Qassem Mahmoud Hammad, of Saraqeb, was born on November 26, 1976. Qassem was a middle school drop-out. He first left Syria, emigrating to Algeria, in 1996. He went back to Syria briefly thereafter, only to leave again for ten years. Qassem was a son of the Syrian Revolution, and relocated to Syria briefly before Saraqeb was liberated. He initially kept a low-profile and took his time absorbing the new realities surrounding him. It was not long before he set out on creating The Social Cultural Forum, with the vision of focusing on culture and bringing together the conflicting parties at the town into civilized, fruitful debates; an initiative that saw him become one of these parties himself. Qassem was martyred on July 27, 2013, as a result of aerial bombardment on Saraqeb.

On the Image of the Syrian Revolution Abroad


Yassin Swehat

19 July 2013

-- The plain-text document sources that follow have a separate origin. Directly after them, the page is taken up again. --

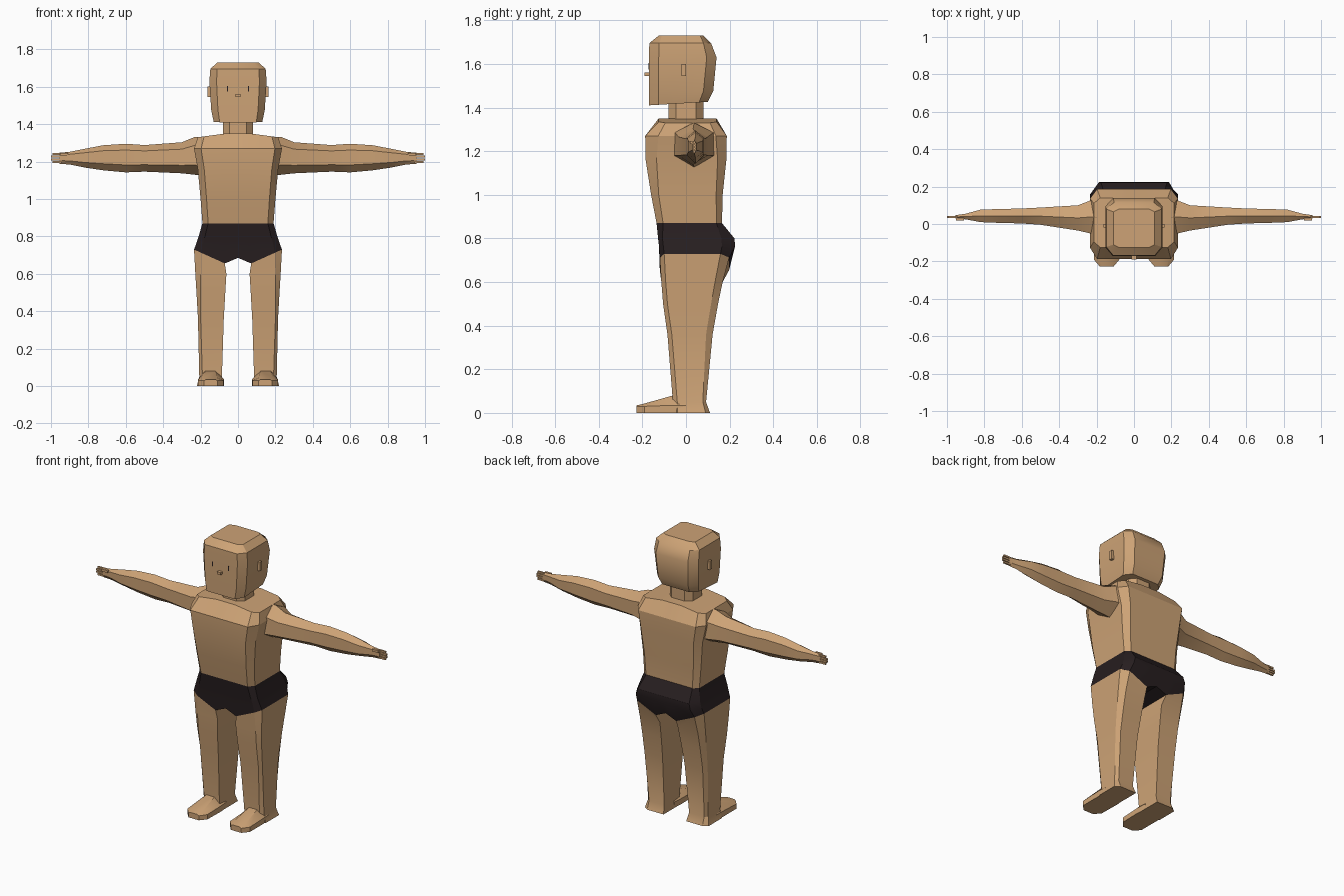
import bpy, bmesh, math

if "Cube" in bpy.data.objects:
    bpy.data.objects.remove(bpy.data.objects["Cube"])


def material(name, rgb):
    m = bpy.data.materials.new(name)
    m.diffuse_color = (*rgb, 1)
    m.use_nodes = True
    m.node_tree.nodes["Principled BSDF"].inputs["Base Color"].default_value = m.diffuse_color
    return m


SKIN = material("warm skin", (0.61, 0.365, 0.18))
DARK = material("dark cloth", (0.02, 0.013, 0.014))


def finish(name, bm, mat, smooth=True):
    bmesh.ops.recalc_face_normals(bm, faces=bm.faces)
    me = bpy.data.meshes.new(name)
    bm.to_mesh(me)
    bm.free()
    ob = bpy.data.objects.new(name, me)
    bpy.context.collection.objects.link(ob)
    me.materials.append(mat)
    if smooth:
        bpy.ops.object.select_all(action='DESELECT')
        ob.select_set(True)
        bpy.context.view_layer.objects.active = ob
        bpy.ops.object.shade_smooth_by_angle(angle=math.radians(28))
    return ob


def loft(name, rings, mat, caps=(), start=True, end=True):
    """Skin a list of equal-length rings; caps lists index tuples for end faces."""
    bm = bmesh.new()
    vs = [[bm.verts.new(p) for p in r] for r in rings]
    n = len(rings[0])
    for a, b in zip(vs, vs[1:]):
        for i in range(n):
            j = (i + 1) % n
            bm.faces.new((a[i], a[j], b[j], b[i]))
    for use, ring in ((start, vs[0]), (end, vs[-1])):
        if use:
            for f in caps or [range(n)]:
                bm.faces.new([ring[i] for i in f])
    return finish(name, bm, mat)


def box(name, x, y, z, mat):
    bm = bmesh.new()
    bmesh.ops.create_cube(bm, size=1)
    for v in bm.verts:
        v.co = [lo + (c + 0.5) * (hi - lo) for c, (lo, hi) in zip(v.co, (x, y, z))]
    return finish(name, bm, mat, False)


def body_ring(z, w, yf, yb, cf, cb, zfun=None):
    """Mirrored 14-point body section with cut corners."""
    half = [(0, yf), (.3 * w, yf), (.84 * w, yf), (w, yf + cf),
            (w, yb - cb), (.84 * w, yb), (.3 * w, yb), (0, yb)]
    pts = half + [(-x, y) for x, y in half[6:0:-1]]
    return [(x, y, zfun(abs(x)) if zfun else z) for x, y in pts]


STRIPS = [(0, 1, 6, 7), (1, 2, 5, 6), (2, 3, 4, 5),
          (0, 13, 8, 7), (13, 12, 9, 8), (12, 11, 10, 9)]


def hem(x):
    """Height of the lower edge of the shorts."""
    return 0.655 + (x - .07) * .45 if x > .06 else 0.685


def shoulder(x):
    return 1.35 - max(0, x - .07) * .14


# Torso and shorts meet at the waist
waist = body_ring(.87, .19, -.135, .165, .03, .025)
loft("torso", [
    waist,
    body_ring(1.00, .20, -.16, .168, .035, .03),
    body_ring(1.16, .215, -.185, .185, .05, .04),
    body_ring(1.27, .235, -.187, .187, .06, .05),
    body_ring(1.35, .215, -.125, .14, .03, .03, shoulder)],
    SKIN, STRIPS, start=False)
loft("shorts", [
    waist,
    body_ring(.80, .21, -.128, .222, .02, .06),
    body_ring(.765, .222, -.124, .225, .02, .06),
    body_ring(0, .235, -.12, .198, .02, .04, hem)],
    DARK, STRIPS, start=False)

# Neck
loft("neck", [[(x, y, z) for x, y in ((-.045, -.08), (.045, -.08), (.08, -.045), (.08, .045),
                                      (.045, .08), (-.045, .08), (-.08, .045), (-.08, -.045))]
              for z in (1.32, 1.45)], SKIN)


# Head: cut-corner sections, underside tilted slightly upward at the back
def head_ring(z, w, yf, yb, cf, cb, tilt=0):
    half = [(.75 * w, yf), (w, yf + cf), (w, yb - cb), (.72 * w, yb)]
    pts = half + [(-x, y) for x, y in half[::-1]]
    return [(x, y, z + tilt * (y - yf)) for x, y in pts]


loft("head", [
    head_ring(1.41, .13, -.17, .10, .045, .04, .06),
    head_ring(1.475, .143, -.17, .125, .045, .045),
    head_ring(1.63, .153, -.17, .14, .045, .045),
    head_ring(1.695, .148, -.168, .115, .045, .035),
    head_ring(1.73, .11, -.125, .08, .015, .015)], SKIN)
box("nose", (-.013, .013), (-.19, -.165), (1.545, 1.56), SKIN)

for side, s in (("left", 1), ("right", -1)):
    def span(a, b):
        return (min(s * a, s * b), max(s * a, s * b))

    # Ears and eyes
    box(side + "_ear", span(.14, .164), (-.02, .0), (1.545, 1.60), SKIN)
    box(side + "_eye", span(.053, .058), (-.172, -.168), (1.575, 1.605), DARK)

    # Arm: six-sided with ridges on top and underneath
    arm = []
    for x, top, bot, yf, yb in ((.15, 1.335, 1.12, -.07, .14), (.235, 1.33, 1.13, -.05, .125),
                                (.30, 1.303, 1.137, -.035, .10), (.50, 1.288, 1.146, -.004, .088),
                                (.60, 1.295, 1.142, .003, .083), (.72, 1.287, 1.153, .006, .08),
                                (.82, 1.268, 1.168, .01, .077), (.90, 1.252, 1.184, .025, .055),
                                (.955, 1.247, 1.188, .029, .047)):
        ym, h = (yf + yb) / 2, (top - bot) * .26
        zm = (top + bot) / 2 + .003
        arm.append([(s * x, y, z) for y, z in (
            (ym, top), (yb, zm + h), (yb, zm - h), (ym, bot), (yf, zm - h), (yf, zm + h))])
    loft(side + "_arm", arm, SKIN)

    # Fingers and thumb
    for i in range(4):
        z = 1.197 + i * .0145
        box(f"{side}_finger_{i + 1}", span(.945, 1.0 if i in (1, 2) else .992),
            (.033, .044), (z - .005, z + .005), SKIN)
    box(side + "_thumb", span(.91, .953), (.018, .032), (1.232, 1.246), SKIN)

    # Leg: six-sided, with the top following the hem
    leg = []
    for z, xi, xc, xo, yf, yb, cf, cb in ((None, .0705, .197, .235, -.12, .198, .02, .04),
                                          (.60, .062, .200, .228, -.113, .168, .02, .035),
                                          (.50, .068, .200, .222, -.105, .147, .02, .032),
                                          (.36, .076, .200, .214, -.085, .122, .02, .03),
                                          (.05, .086, .190, .207, -.06, .092, .02, .015),
                                          (.0, .078, .19, .22, -.06, .11, .02, .02)):
        leg.append([(s * x, y, hem(x) if z is None else z) for x, y in (
            (xi, yf), (xc, yf), (xo, yf + cf), (xo, yb - cb), (xc, yb), (xi, yb))])
    loft(side + "_leg", leg, SKIN, start=False)

    # Foot: sections from toe to instep
    foot = []
    for y, x0, x1, m0, m1, zs, zt in ((-.228, .11, .182, .12, .172, .028, .034),
                                      (-.19, .078, .215, .11, .185, .03, .043),
                                      (-.06, .075, .215, .12, .175, .035, .08),
                                      (.0, .08, .212, .12, .175, .035, .08)):
        foot.append([(s * x, y, z) for x, z in (
            (x0, 0), (x1, 0), (x1, zs), (m1, zt), (m0, zt), (x0, zs))])
    loft(side + "_foot", foot, SKIN)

Nick Griffin might be the most controversial politician in Britain, and one of the most in all of Europe. This lawyer—who is in his fifties—is the leader of the British National Party and the proud godfather of its extreme right-wing ideology. Wherever Nick goes—to the European Parliament, any British national occasion, the BBC, or Cambridge University (where he studied)—he is faced with a protest against his presence or an attempt to avoid meeting him. His extreme racist beliefs, which are quite violent towards immigrants, especially those who are not “white Caucasians,” his aggressive verbal attacks against Islam and Muslims, his statements in denial of the Holocaust as well as his nostalgia to the apartheid era in South Africa and his aggressive remarks against Nelson Mandela; all make him an embracing, unwelcomed guest on any stage that seeks to maintain the minimal standards of political decency. However the latest UK election results revealed a worrying rise in his party’s popularity, as his reasoning of blaming migrants for the declining economy has found widespread acceptance amongst the British classes most affected by the current economic situation. استمر في القراءة